_TASK BRIEF_
Write out the data word for word and omit every picture.

━━━ STORED DATA

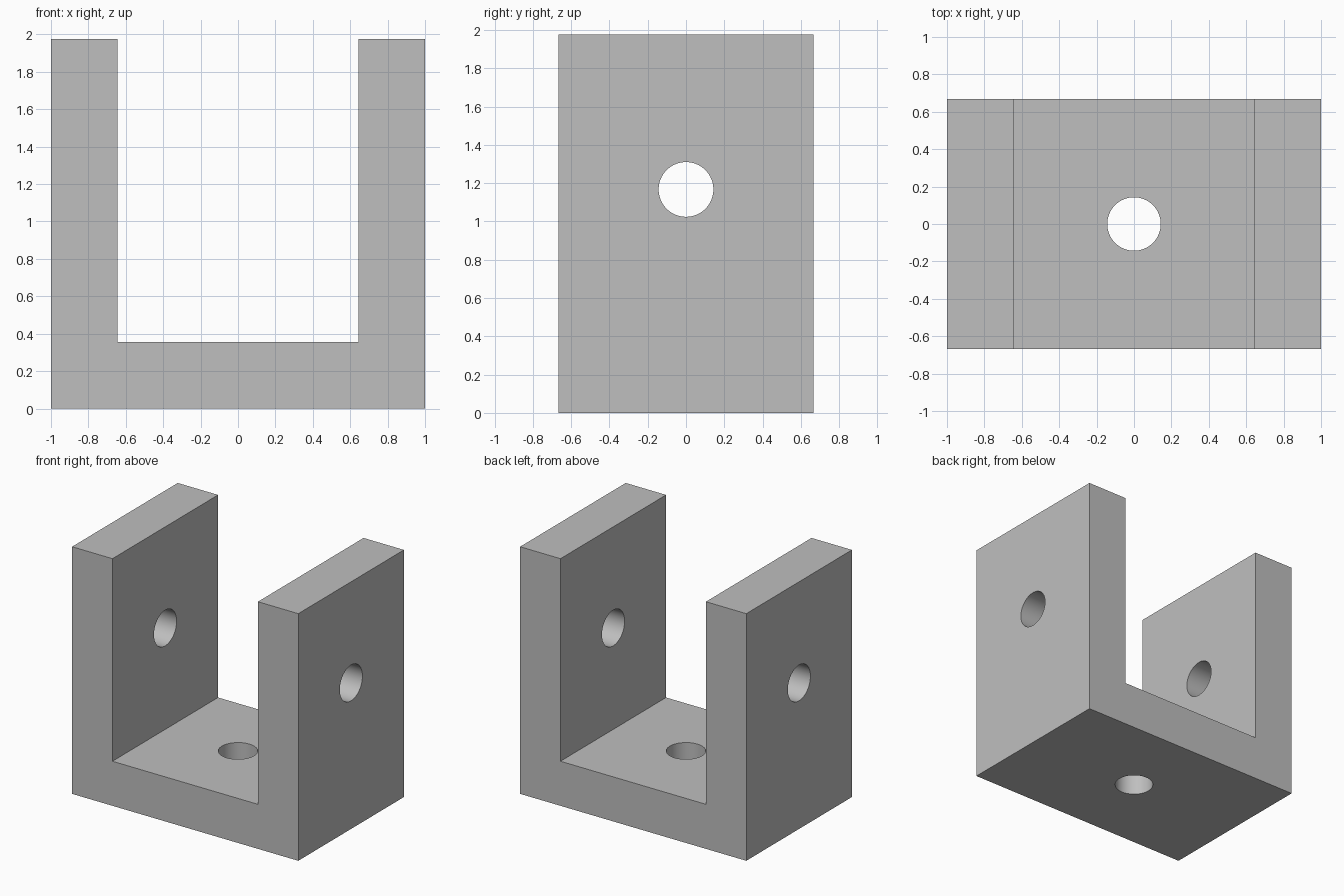
import bpy
import bmesh
from math import radians

if "Cube" in bpy.data.objects:
    bpy.data.objects.remove(bpy.data.objects["Cube"], do_unlink=True)

HALF_WIDTH, HALF_DEPTH, HEIGHT = 1.0, 0.667, 1.975
INNER, FLOOR = 0.643, 0.356
HOLE_RADIUS, PIN_HEIGHT = 0.143, 1.167

# Material
grey = bpy.data.materials.new("plain grey")
grey.use_nodes = True
colour = (0.52, 0.52, 0.52, 1)
grey.diffuse_color = colour
grey.node_tree.nodes["Principled BSDF"].inputs["Base Color"].default_value = colour

# U-shaped bracket: extruded front profile
half = [(HALF_WIDTH, 0), (HALF_WIDTH, HEIGHT), (INNER, HEIGHT), (INNER, FLOOR)]
profile = half + [(-x, z) for x, z in reversed(half)]
bm = bmesh.new()
face = bm.faces.new([bm.verts.new((x, -HALF_DEPTH, z)) for x, z in profile])
side = bmesh.ops.extrude_face_region(bm, geom=[face])
moved = [v for v in side["geom"] if isinstance(v, bmesh.types.BMVert)]
bmesh.ops.translate(bm, verts=moved, vec=(0, 2 * HALF_DEPTH, 0))
bmesh.ops.recalc_face_normals(bm, faces=bm.faces)
mesh = bpy.data.meshes.new("u_bracket")
bm.to_mesh(mesh)
bm.free()
bracket = bpy.data.objects.new("u_bracket", mesh)
bpy.context.collection.objects.link(bracket)
mesh.materials.append(grey)


def drill(name, location, rotation, depth):
    """Cut a round hole through the bracket."""
    bpy.ops.mesh.primitive_cylinder_add(vertices=64, radius=HOLE_RADIUS, depth=depth,
                                        location=location, rotation=rotation)
    cutter = bpy.context.object
    cutter.name = name
    cutter.hide_render = True
    cutter.data.materials.append(grey)
    bpy.context.view_layer.objects.active = bracket
    cut = bracket.modifiers.new(name, "BOOLEAN")
    cut.operation, cut.solver, cut.object = "DIFFERENCE", "EXACT", cutter
    bpy.ops.object.modifier_apply(modifier=cut.name)
    bpy.data.objects.remove(cutter, do_unlink=True)


# Pin hole through both arms, bolt hole through the floor
drill("pin_hole", (0, 0, PIN_HEIGHT), (0, radians(90), 0), 3)
drill("bolt_hole", (0, 0, FLOOR / 2), (0, 0, 0), 0.6)

# Smooth hole walls, sharp outer edges
bpy.ops.object.select_all(action="DESELECT")
bracket.select_set(True)
bpy.context.view_layer.objects.active = bracket
bpy.ops.object.shade_smooth_by_angle(angle=radians(30))
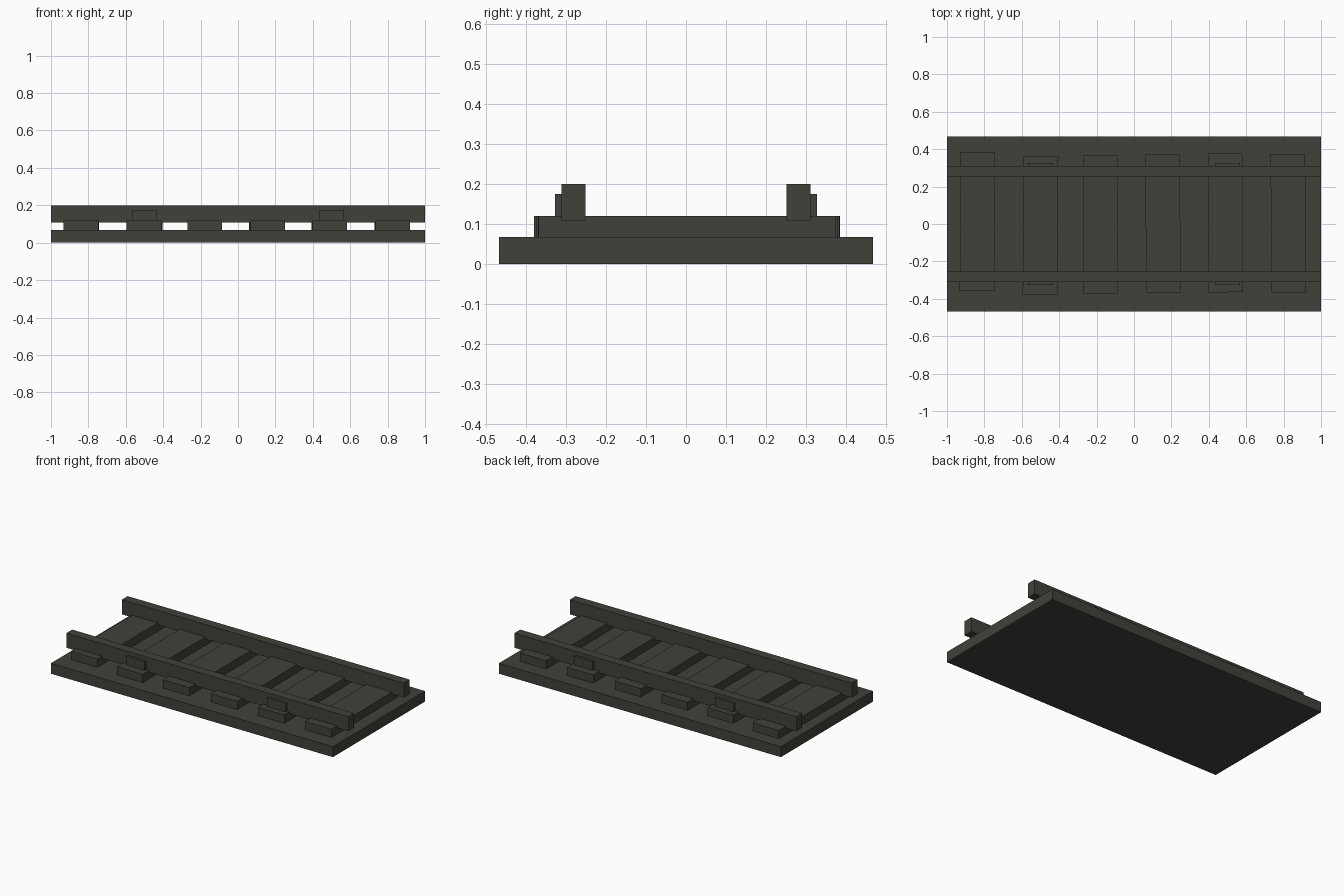
import bpy
from mathutils import Matrix

if "Cube" in bpy.data.objects:
    bpy.data.objects.remove(bpy.data.objects["Cube"])

iron = bpy.data.materials.new("dark_olive_grey")
iron.diffuse_color = (0.053, 0.053, 0.043, 1)
iron.use_nodes = True
iron.node_tree.nodes["Principled BSDF"].inputs["Base Color"].default_value = iron.diffuse_color


def box(name, x, y, z, yaw=0.0):
    """Box from (min, max) ranges, turned about its own centre."""
    bpy.ops.mesh.primitive_cube_add(size=1)
    ob = bpy.context.object
    ob.name = name
    size = [r[1] - r[0] for r in (x, y, z)]
    ob.data.transform(Matrix.Diagonal((*size, 1)))
    ob.location = [(r[0] + r[1]) / 2 for r in (x, y, z)]
    ob.rotation_euler.z = yaw
    ob.data.materials.append(iron)
    return ob


# Track bed
box("track_bed", (-1, 1), (-0.467, 0.467), (0, 0.067))

# Sleepers, slightly uneven: centre x, centre y, yaw
sleepers = [(-0.837, 0.013, -0.007), (-0.5, -0.008, -0.007), (-0.177, -0.002, 0.0),
            (0.155, 0.003, 0.013), (0.489, 0.006, 0.006), (0.825, 0.003, 0.007)]
for i, (cx, cy, yaw) in enumerate(sleepers, 1):
    box(f"sleeper_{i}", (cx - 0.0925, cx + 0.0925), (cy - 0.371, cy + 0.371),
        (0.067, 0.12), yaw)

# Rails with joint plates on their outer sides
for label, s in (("front", -1), ("back", 1)):
    box(f"{label}_rail", (-1, 1), sorted((s * 0.251, s * 0.311)), (0.107, 0.2))
    for j, cx in enumerate((-0.5, 0.5), 1):
        box(f"{label}_joint_plate_{j}", (cx - 0.067, cx + 0.067),
            sorted((s * 0.305, s * 0.327)), (0.12, 0.175))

━━━━━━

_YOUR RESPONSE_
import bpy
import bmesh
from math import radians

if "Cube" in bpy.data.objects:
    bpy.data.objects.remove(bpy.data.objects["Cube"], do_unlink=True)

HALF_WIDTH, HALF_DEPTH, HEIGHT = 1.0, 0.667, 1.975
INNER, FLOOR = 0.643, 0.356
HOLE_RADIUS, PIN_HEIGHT = 0.143, 1.167

# Material
grey = bpy.data.materials.new("plain grey")
grey.use_nodes = True
colour = (0.52, 0.52, 0.52, 1)
grey.diffuse_color = colour
grey.node_tree.nodes["Principled BSDF"].inputs["Base Color"].default_value = colour

# U-shaped bracket: extruded front profile
half = [(HALF_WIDTH, 0), (HALF_WIDTH, HEIGHT), (INNER, HEIGHT), (INNER, FLOOR)]
profile = half + [(-x, z) for x, z in reversed(half)]
bm = bmesh.new()
face = bm.faces.new([bm.verts.new((x, -HALF_DEPTH, z)) for x, z in profile])
side = bmesh.ops.extrude_face_region(bm, geom=[face])
moved = [v for v in side["geom"] if isinstance(v, bmesh.types.BMVert)]
bmesh.ops.translate(bm, verts=moved, vec=(0, 2 * HALF_DEPTH, 0))
bmesh.ops.recalc_face_normals(bm, faces=bm.faces)
mesh = bpy.data.meshes.new("u_bracket")
bm.to_mesh(mesh)
bm.free()
bracket = bpy.data.objects.new("u_bracket", mesh)
bpy.context.collection.objects.link(bracket)
mesh.materials.append(grey)


def drill(name, location, rotation, depth):
    """Cut a round hole through the bracket."""
    bpy.ops.mesh.primitive_cylinder_add(vertices=64, radius=HOLE_RADIUS, depth=depth,
                                        location=location, rotation=rotation)
    cutter = bpy.context.object
    cutter.name = name
    cutter.hide_render = True
    cutter.data.materials.append(grey)
    bpy.context.view_layer.objects.active = bracket
    cut = bracket.modifiers.new(name, "BOOLEAN")
    cut.operation, cut.solver, cut.object = "DIFFERENCE", "EXACT", cutter
    bpy.ops.object.modifier_apply(modifier=cut.name)
    bpy.data.objects.remove(cutter, do_unlink=True)


# Pin hole through both arms, bolt hole through the floor
drill("pin_hole", (0, 0, PIN_HEIGHT), (0, radians(90), 0), 3)
drill("bolt_hole", (0, 0, FLOOR / 2), (0, 0, 0), 0.6)

# Smooth hole walls, sharp outer edges
bpy.ops.object.select_all(action="DESELECT")
bracket.select_set(True)
bpy.context.view_layer.objects.active = bracket
bpy.ops.object.shade_smooth_by_angle(angle=radians(30))
import bpy
from mathutils import Matrix

if "Cube" in bpy.data.objects:
    bpy.data.objects.remove(bpy.data.objects["Cube"])

iron = bpy.data.materials.new("dark_olive_grey")
iron.diffuse_color = (0.053, 0.053, 0.043, 1)
iron.use_nodes = True
iron.node_tree.nodes["Principled BSDF"].inputs["Base Color"].default_value = iron.diffuse_color


def box(name, x, y, z, yaw=0.0):
    """Box from (min, max) ranges, turned about its own centre."""
    bpy.ops.mesh.primitive_cube_add(size=1)
    ob = bpy.context.object
    ob.name = name
    size = [r[1] - r[0] for r in (x, y, z)]
    ob.data.transform(Matrix.Diagonal((*size, 1)))
    ob.location = [(r[0] + r[1]) / 2 for r in (x, y, z)]
    ob.rotation_euler.z = yaw
    ob.data.materials.append(iron)
    return ob


# Track bed
box("track_bed", (-1, 1), (-0.467, 0.467), (0, 0.067))

# Sleepers, slightly uneven: centre x, centre y, yaw
sleepers = [(-0.837, 0.013, -0.007), (-0.5, -0.008, -0.007), (-0.177, -0.002, 0.0),
            (0.155, 0.003, 0.013), (0.489, 0.006, 0.006), (0.825, 0.003, 0.007)]
for i, (cx, cy, yaw) in enumerate(sleepers, 1):
    box(f"sleeper_{i}", (cx - 0.0925, cx + 0.0925), (cy - 0.371, cy + 0.371),
        (0.067, 0.12), yaw)

# Rails with joint plates on their outer sides
for label, s in (("front", -1), ("back", 1)):
    box(f"{label}_rail", (-1, 1), sorted((s * 0.251, s * 0.311)), (0.107, 0.2))
    for j, cx in enumerate((-0.5, 0.5), 1):
        box(f"{label}_joint_plate_{j}", (cx - 0.067, cx + 0.067),
            sorted((s * 0.305, s * 0.327)), (0.12, 0.175))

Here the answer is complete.